It's a source of debate lately and understandably so. The English language is ever changing and evolving, not that it made much sense to begin with. Add creative writing into the mix, and you hear every kind of reasoning for bending, or sometimes shattering, the rules. But for grammar's sake (aside from the fact that I started this sentence with but), let's at least know what rule we're breaking and how, shall we?
I think I and me are one of the most common mix-ups I see, simply because the proper use doesn't always sound correct. It's a lot like not ending a sentence with a preposition, even though we all do that now. No one asks, "For what are you looking?" Well, unless you're tapping into your inner Shakespeare.
So, what's the difference?
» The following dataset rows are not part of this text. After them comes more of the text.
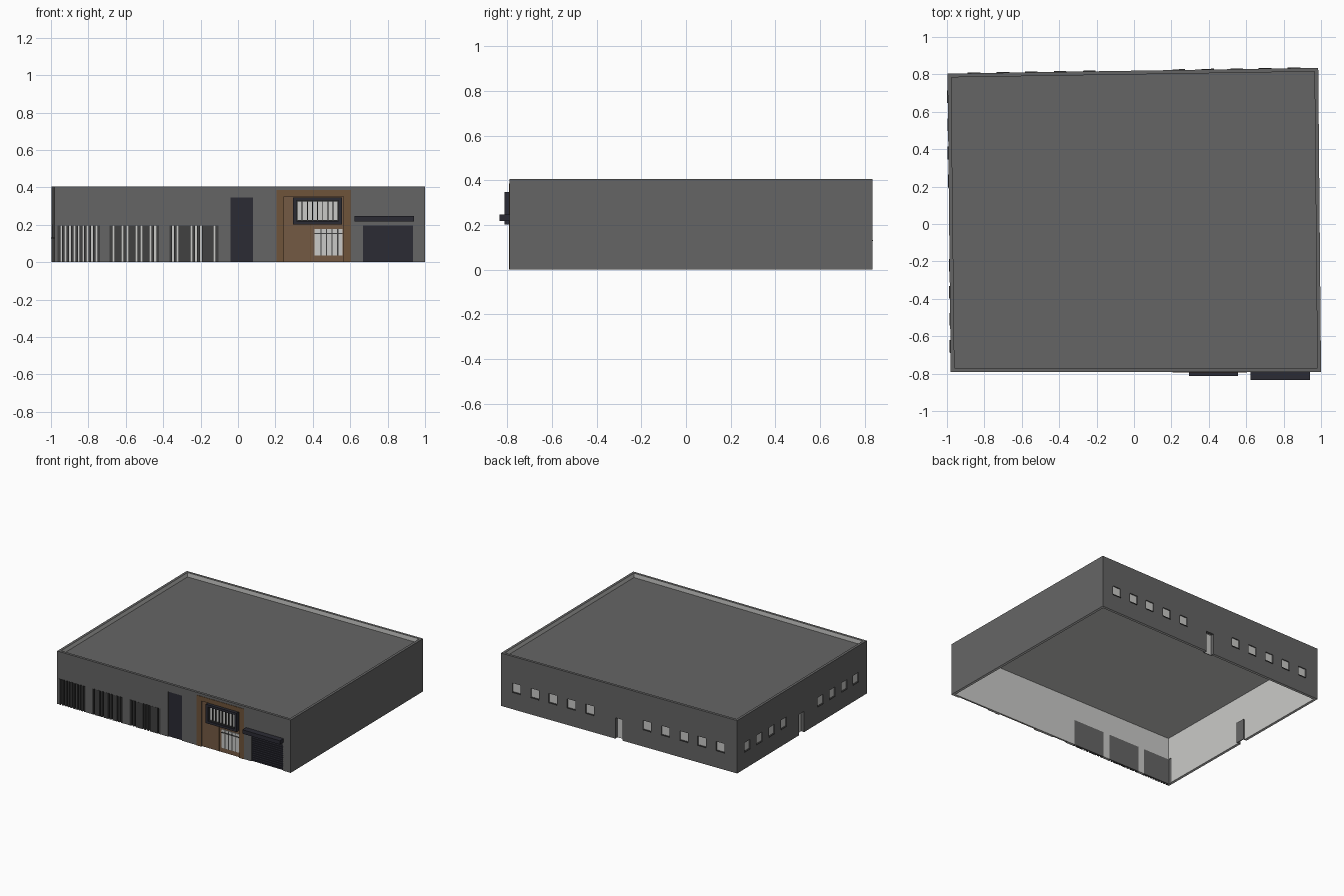
import bpy, bmesh

if "Cube" in bpy.data.objects:
    bpy.data.objects.remove(bpy.data.objects["Cube"], do_unlink=True)


def material(name, r, g, b):
    m = bpy.data.materials.new(name)
    m.use_nodes = True
    m.diffuse_color = (r, g, b, 1)
    m.node_tree.nodes["Principled BSDF"].inputs["Base Color"].default_value = (r, g, b, 1)
    return m


WALL = material("wall grey", 0.13, 0.13, 0.13)
LIGHT = material("light plaster", 0.59, 0.59, 0.575)
SLATE = material("slate grey", 0.052, 0.052, 0.052)
DARK = material("dark blue grey", 0.024, 0.024, 0.034)
WOOD = material("wood brown", 0.175, 0.102, 0.057)
TRIM = material("trim brown", 0.158, 0.088, 0.042)

HEIGHT, THICK = 0.405, 0.02
CORNERS = [(-0.98, -0.79), (1.0, -0.79), (0.985, 0.835), (-0.997, 0.804)]


def ring(inset):
    """Footprint moved inwards."""
    return [(x - inset * (1 if x > 0 else -1), y - inset * (1 if y > 0 else -1))
            for x, y in CORNERS]


def lerp(p, q, axis, a):
    t = (a - p[axis]) / (q[axis] - p[axis])
    return p[1 - axis] + t * (q[1 - axis] - p[1 - axis])


def point(side, a, z, d):
    """Point on a wall: a along it, d outwards from its face."""
    front_l, _, back_r, back_l = CORNERS
    if side == "front":
        return (a, front_l[1] - d, z)
    if side == "back":
        return (a, lerp(back_l, back_r, 0, a) + d, z)
    return (lerp(front_l, back_l, 1, a) - d, a, z)


def finish(name, bm, mats):
    bmesh.ops.recalc_face_normals(bm, faces=bm.faces)
    mesh = bpy.data.meshes.new(name)
    bm.to_mesh(mesh)
    bm.free()
    for m in mats:
        mesh.materials.append(m)
    ob = bpy.data.objects.new(name, mesh)
    bpy.context.scene.collection.objects.link(ob)
    return ob


def bridge_caps(bm, low, high):
    """Closed prism between two four-point loops."""
    rows = [[bm.verts.new(p) for p in loop] for loop in (low, high)]
    bm.faces.new(rows[0])
    bm.faces.new(rows[1])
    for i in range(4):
        j = (i + 1) % 4
        bm.faces.new((rows[0][i], rows[0][j], rows[1][j], rows[1][i]))


def boxes(name, mat, items):
    """One object from boxes (side, a0, a1, z0, z1, d0, d1)."""
    bm = bmesh.new()
    for side, a0, a1, z0, z1, d0, d1 in items:
        bridge_caps(bm, *[[point(side, a, z, d) for a, z in
                           ((a0, z0), (a1, z0), (a1, z1), (a0, z1))] for d in (d0, d1)])
    return finish(name, bm, [mat])


def slab(name, mat, z0, z1):
    """Horizontal plate filling the footprint inside the walls."""
    bm = bmesh.new()
    bridge_caps(bm, *[[(x, y, z) for x, y in ring(0.015)] for z in (z0, z1)])
    return finish(name, bm, [mat])


def border(side, a0, a1, z0, z1, w, d0, d1):
    """Four bars around a rectangle."""
    return [(side, a0, a0 + w, z0, z1, d0, d1), (side, a1 - w, a1, z0, z1, d0, d1),
            (side, a0 + w, a1 - w, z0, z0 + w, d0, d1),
            (side, a0 + w, a1 - w, z1 - w, z1, d0, d1)]


# Outer shell with light inner faces
bm = bmesh.new()
loops = [[bm.verts.new((x, y, z)) for x, y in ring(i)]
         for i, z in ((0, 0), (0, HEIGHT), (THICK, HEIGHT), (THICK, 0))]
for k in range(4):
    nxt = loops[(k + 1) % 4]
    for i in range(4):
        j = (i + 1) % 4
        f = bm.faces.new((loops[k][i], loops[k][j], nxt[j], nxt[i]))
        f.material_index = 1 if k >= 2 else 0
walls = finish("walls", bm, [WALL, LIGHT])

# Openings
gates = [(-0.964, -0.738, ()), (-0.686, -0.423, (1, 4, 7)), (-0.367, -0.105, (2, 3, 7, 8))]
windows = [("back", s * x) for s in (1, -1) for x in (0.24, 0.395, 0.55, 0.70, 0.855)]
windows += [("left", y) for y in (0.68, 0.53, 0.38, 0.23, -0.22, -0.365, -0.51, -0.655)]
doors = [("back", -0.005), ("left", 0.01)]
W, D, OUT = 0.034, 0.033, 0.05
cuts = [("front", a, b, -OUT, 0.197, -OUT, OUT) for a, b, _ in gates]
cuts += [(s, a - W, a + W, 0.13, 0.20, -0.012, OUT) for s, a in windows]
cuts += [(s, a - D, a + D, -OUT, 0.16, -OUT, OUT) for s, a in doors]
cuts += [("front", -0.04, 0.08, -OUT, 0.345, -0.012, OUT),
         ("front", 0.245, 0.565, -OUT, 0.35, -0.012, OUT),
         ("front", 0.668, 0.935, -OUT, 0.197, -0.012, OUT)]
cutter = boxes("opening_cutter", WALL, cuts)
cutter.hide_render = True
mod = walls.modifiers.new("openings", "BOOLEAN")
mod.operation, mod.solver, mod.object = "DIFFERENCE", "EXACT", cutter
graph = bpy.context.evaluated_depsgraph_get()
cut_mesh = bpy.data.meshes.new_from_object(walls.evaluated_get(graph))
walls.modifiers.clear()
walls.data = cut_mesh
bpy.data.objects.remove(cutter, do_unlink=True)

# Flat roof sunk behind the parapet, with a light ceiling below
slab("roof", WALL, 0.368, 0.372)
slab("ceiling", LIGHT, 0.365, 0.368)

# Slatted gates: wall-coloured back, light face, dark fins with some gaps closed
slats = []
for a, b, closed in gates:
    gaps = 10 if closed else 9
    pitch = (b - a - 0.014) / gaps
    for i in range(gaps + 1):
        x = a + i * pitch
        wide = pitch if i in closed else 0.014
        slats.append(("front", x, x + wide, 0, 0.197, -0.016, 0.001))
boxes("gate_backs", WALL, [("front", a, b, 0, 0.197, -0.02, -0.017) for a, b, _ in gates])
boxes("gate_faces", LIGHT, [("front", a, b, 0, 0.197, -0.017, -0.016) for a, b, _ in gates])
boxes("gate_slats", SLATE, slats)

# Small windows
boxes("window_panes", LIGHT, [(s, a - W, a + W, 0.13, 0.20, -0.0119, -0.008) for s, a in windows])
boxes("window_sills", SLATE, [(s, a - W, a + W, 0.127, 0.132, -0.008, 0.004) for s, a in windows])

# Deep-set service doors with wall-coloured backs and jambs
boxes("service_doors", LIGHT, [(s, a - D, a + D, 0, 0.16, -0.029, -0.026) for s, a in doors])
boxes("service_door_backs", WALL, [(s, a - D, a + D, 0, 0.16, -0.032, -0.029) for s, a in doors])
boxes("service_door_jambs", WALL,
      [(s, a + e * D - 0.002, a + e * D + 0.002, 0, 0.162, -0.032, -0.001)
       for s, a in doors for e in (-1, 1)])

# Tall dark door
boxes("tall_door", DARK, [("front", -0.04, 0.08, 0, 0.345, -0.0119, -0.007)])

# Wooden entrance: trim, recessed panel, vertical joint
boxes("entrance_trim", TRIM, [("front", 0.205, 0.245, 0, 0.385, 0, 0.003),
                              ("front", 0.565, 0.605, 0, 0.385, 0, 0.003),
                              ("front", 0.245, 0.565, 0.35, 0.385, 0, 0.003)])
boxes("entrance_panel", WOOD, [("front", 0.245, 0.565, 0, 0.35, -0.0119, -0.007)])
boxes("entrance_joint", TRIM, [("front", 0.386, 0.39, 0, 0.2, -0.007, -0.005)])

# Upper boxed window
boxes("upper_window_frame", DARK, border("front", 0.295, 0.555, 0.202, 0.347, 0.018, -0.007, 0.022))
boxes("upper_window_glass", LIGHT, [("front", 0.313, 0.537, 0.22, 0.329, -0.007, 0.002)])
boxes("upper_window_bars", SLATE,
      border("front", 0.313, 0.537, 0.22, 0.329, 0.005, 0.002, 0.012)
      + [("front", x, x + 0.005, 0.225, 0.324, 0.002, 0.012)
         for x in (0.313 + 0.0275 * i for i in range(1, 8))])

# Lower glazed entrance
boxes("lower_window_glass", LIGHT, [("front", 0.41, 0.56, 0.035, 0.176, -0.007, -0.003)])
boxes("lower_window_bars", SLATE,
      [("front", x, x + 0.006, 0.035, 0.176, -0.003, 0)
       for x in (0.41 + 0.03 * i for i in range(1, 5))]
      + [("front", 0.41, 0.56, 0.15, 0.156, -0.003, 0.001)])

# Roller shutter with ribs, and the canopy above it
boxes("shutter_panel", DARK, [("front", 0.668, 0.935, 0, 0.197, -0.0119, -0.008)])
boxes("shutter_ribs", DARK, [("front", 0.668, 0.935, z, z + 0.011, -0.008, -0.003)
                             for z in (0.003 + 0.0162 * i for i in range(12))])
boxes("canopy", DARK, [("front", 0.622, 0.94, 0.217, 0.247, 0, 0.045)])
The traditional grammar rule states when a pronoun ( I, he, she, they, etc.) follows a linking verb (is, be, seem, appear, etc.) the pronoun should be in the subject case. It’s also called the nom-nom-nom “nominative.” Linking verbs don't describe an action so much as describe a state of being. When pronouns follow these non-action verbs, you use the subject pronouns such as "I," "she," "he," "they," and "we."
Confession: My mom was right. "This is she," is correct. Thanks, Mom.
What does it all mean?
That means it is grammatically correct to say, “It is I.” Congratulations, gold-belted rat. You landed a mighty blow.
A few examples, WHY they work, and HOW you can think about it:
Try reversing the order of your statement and see what sounds correct.
Who won the grammar challenge? It was he. (He won the challenge, not him.)
Who covered the fight? It was I. (I covered the fight, not me covered it.)
Who cares? It is we. (We care, not us cares.)
See what I did there?
But wait ... silver-belted rat staggers into the center ring! He ... he's making a comeback!
90 percent of you are probably thinking, "Yeah, nobody talks like that anymore!" And you would be right. In the book, Woe Is I, Patricia O'Connor notes that almost everyone says, “It is me,” and that the “It is I” construction is almost extinct. (Grammar Girl)
The Merriam-Webster Dictionary of English Usage says that it’s a style choice, and that “It is I” is formal and, “It is me” is casual. Needless to say, unless you're clerking for NYU's English department or writing an article for The New York Times, you're probably in the clear ... in this matter!